Duncan Cross has a great post about chronic illness that he’s titled The stupid truth about nearly every disease that young people get. Duncan lists a laundry list of side effects and personal crises that sufferers of that illness could experience. And then he asks the Big Question: which Chronic Illness is this?
There is a correct answer, but that’s not the point. The list can easily apply to nearly every Chronic Illness out there – Heart Defects, Cancer, HIV, and so on. The point, as Duncan says, is “it sucks, but no illness has a monopoly on suck.”
Our worst trait – Duncan has picked up on this also – is our tendency to let our our illness define us. It doesn’t. Granted, we are shaped by our experiences, but in the end many of our experiences are common to just being human. And if we learn to deal with that, we’ll see that we are pretty much like everyone else.
I have a heart defect, and because of it I have a variety of unusual life experiences.
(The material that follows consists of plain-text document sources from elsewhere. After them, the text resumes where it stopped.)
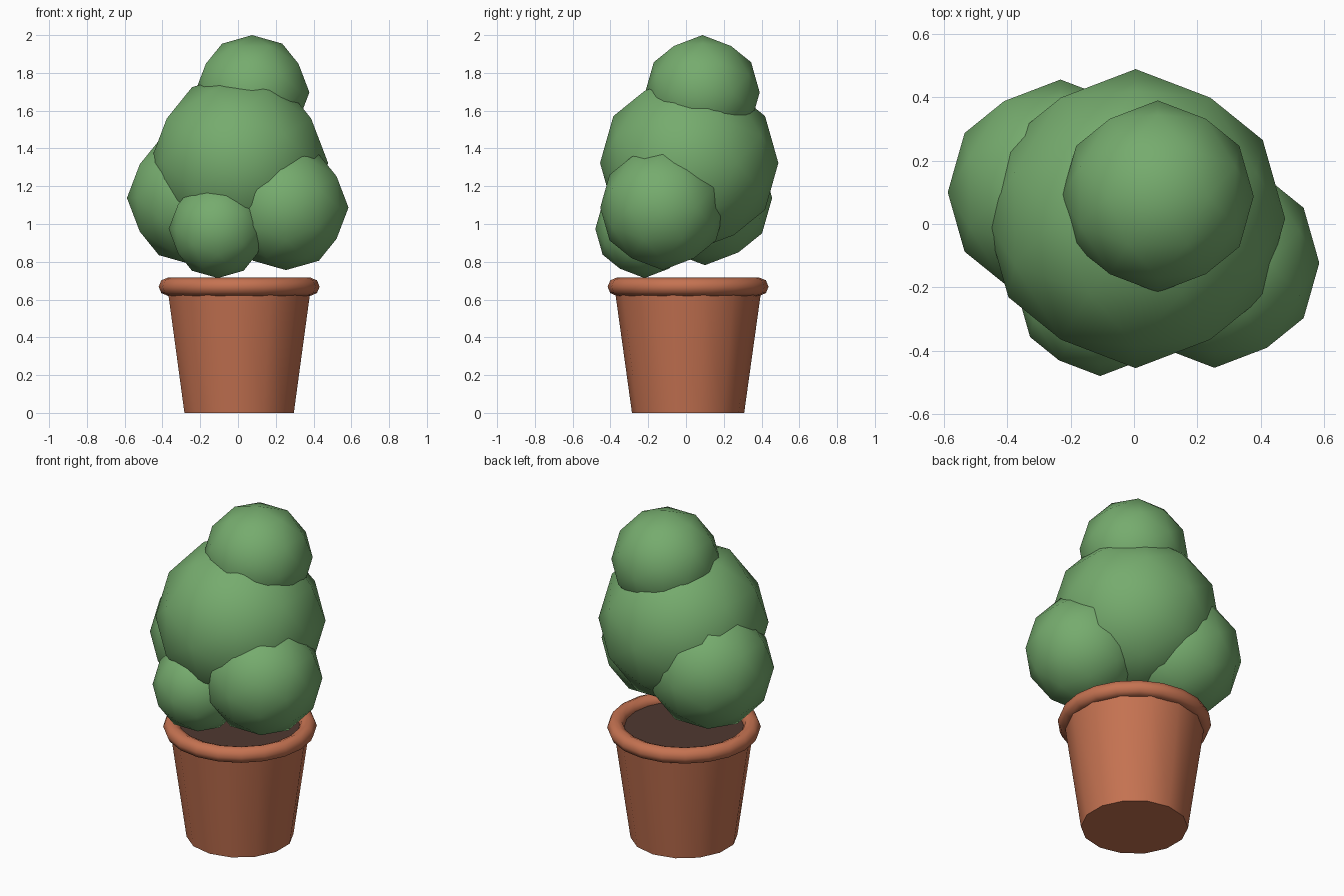
import bpy, bmesh, math

if "Cube" in bpy.data.objects:
    bpy.data.objects.remove(bpy.data.objects["Cube"])

PX, PY = 0.006, 0.011      # pot axis
RIM_Z = 0.668


def material(name, rgb):
    m = bpy.data.materials.new(name)
    m.diffuse_color = (*rgb, 1)
    m.use_nodes = True
    m.node_tree.nodes["Principled BSDF"].inputs["Base Color"].default_value = m.diffuse_color
    return m


terracotta = material("terracotta", (0.56, 0.17, 0.083))
soil_brown = material("soil brown", (0.08, 0.04, 0.03))
leaf_green = material("leaf green", (0.18, 0.41, 0.155))


def finish(obj, name, mat, angle=None):
    obj.name = name
    obj.data.materials.clear()
    obj.data.materials.append(mat)
    bpy.ops.object.select_all(action='DESELECT')
    obj.select_set(True)
    bpy.context.view_layer.objects.active = obj
    if angle:
        bpy.ops.object.shade_smooth_by_angle(angle=math.radians(angle))
    else:
        bpy.ops.object.shade_smooth()


def leaf_ball(name, centre, radius):
    """Once-subdivided icosahedron with its two-fold axes along x, y and z."""
    phi = (1 + 5 ** 0.5) / 2
    bm = bmesh.new()
    for a in (-1, 1):
        for b in (-phi, phi):
            for co in ((b, a, 0), (0, b, a), (a, 0, b)):
                bm.verts.new(co)
    bmesh.ops.convex_hull(bm, input=bm.verts[:])
    bmesh.ops.subdivide_edges(bm, edges=bm.edges[:], cuts=1, use_grid_fill=True)
    for v in bm.verts:
        v.co = v.co.normalized() * radius
    bmesh.ops.recalc_face_normals(bm, faces=bm.faces[:])
    mesh = bpy.data.meshes.new(name)
    bm.to_mesh(mesh)
    bm.free()
    obj = bpy.data.objects.new(name, mesh)
    obj.location = centre
    bpy.context.collection.objects.link(obj)
    finish(obj, name, leaf_green)


# Tapered pot
bpy.ops.mesh.primitive_cone_add(vertices=14, radius1=0.297, radius2=0.39, depth=RIM_Z,
                                location=(PX, PY, RIM_Z / 2))
finish(bpy.context.object, "pot", terracotta, 35)

# Rounded rim
bpy.ops.mesh.primitive_torus_add(major_segments=20, minor_segments=8, major_radius=0.378,
                                 minor_radius=0.048, location=(PX, PY, RIM_Z))
finish(bpy.context.object, "pot_rim", terracotta)

# Soil disc just above the top of the pot
bpy.ops.mesh.primitive_circle_add(vertices=20, radius=0.37, fill_type='NGON',
                                  location=(PX, PY, RIM_Z + 0.003))
finish(bpy.context.object, "soil", soil_brown, 30)

# Foliage clumps
leaf_ball("foliage_main", (0.005, 0.017, 1.323), 0.472)
leaf_ball("foliage_top", (0.075, 0.087, 1.697), 0.303)
leaf_ball("foliage_left", (-0.232, 0.10, 1.138), 0.356)
leaf_ball("foliage_right", (0.254, -0.123, 1.087), 0.331)
leaf_ball("foliage_front", (-0.107, -0.22, 0.974), 0.26)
But if you strip out everything in my life that is affected by my heart, there is still more than 90% of me left… and that part is boringly normal. I eat, I sleep, I chase the ladies – occasionally they chase me, but not as often as they should – and I even get frustrated and yell at the TV when the Atlanta Braves aren’t doing well. (I’ve been yelling a lot lately!) Oh, you do things like that too? It must not be that big of a deal, then.
I had some good luck while I was traveling to Philadelphia for the Adult Congenital Heart Association (ACHA) convention – I had to change planes in Memphis, but my flight was delayed and that would leave me with only ten minutes to change planes. When I pointed that out to the ticket agent, they shifted me to another flight – direct to Philadelphia! But I arrived ninety minutes early and couldn’t check into the hotel, so I sat down and did a little people watching. I tried to guess who among those who passed by might also be an ACHA member. All my guesses were wrong – we don’t wear signs.
So even though some of us have to live with a different form of normal, we’re more alike than we are different. The goal of living with a heart defect is not to withdraw into our own world, but to live. And that is probably the most important piece of wisdom that I can pass on.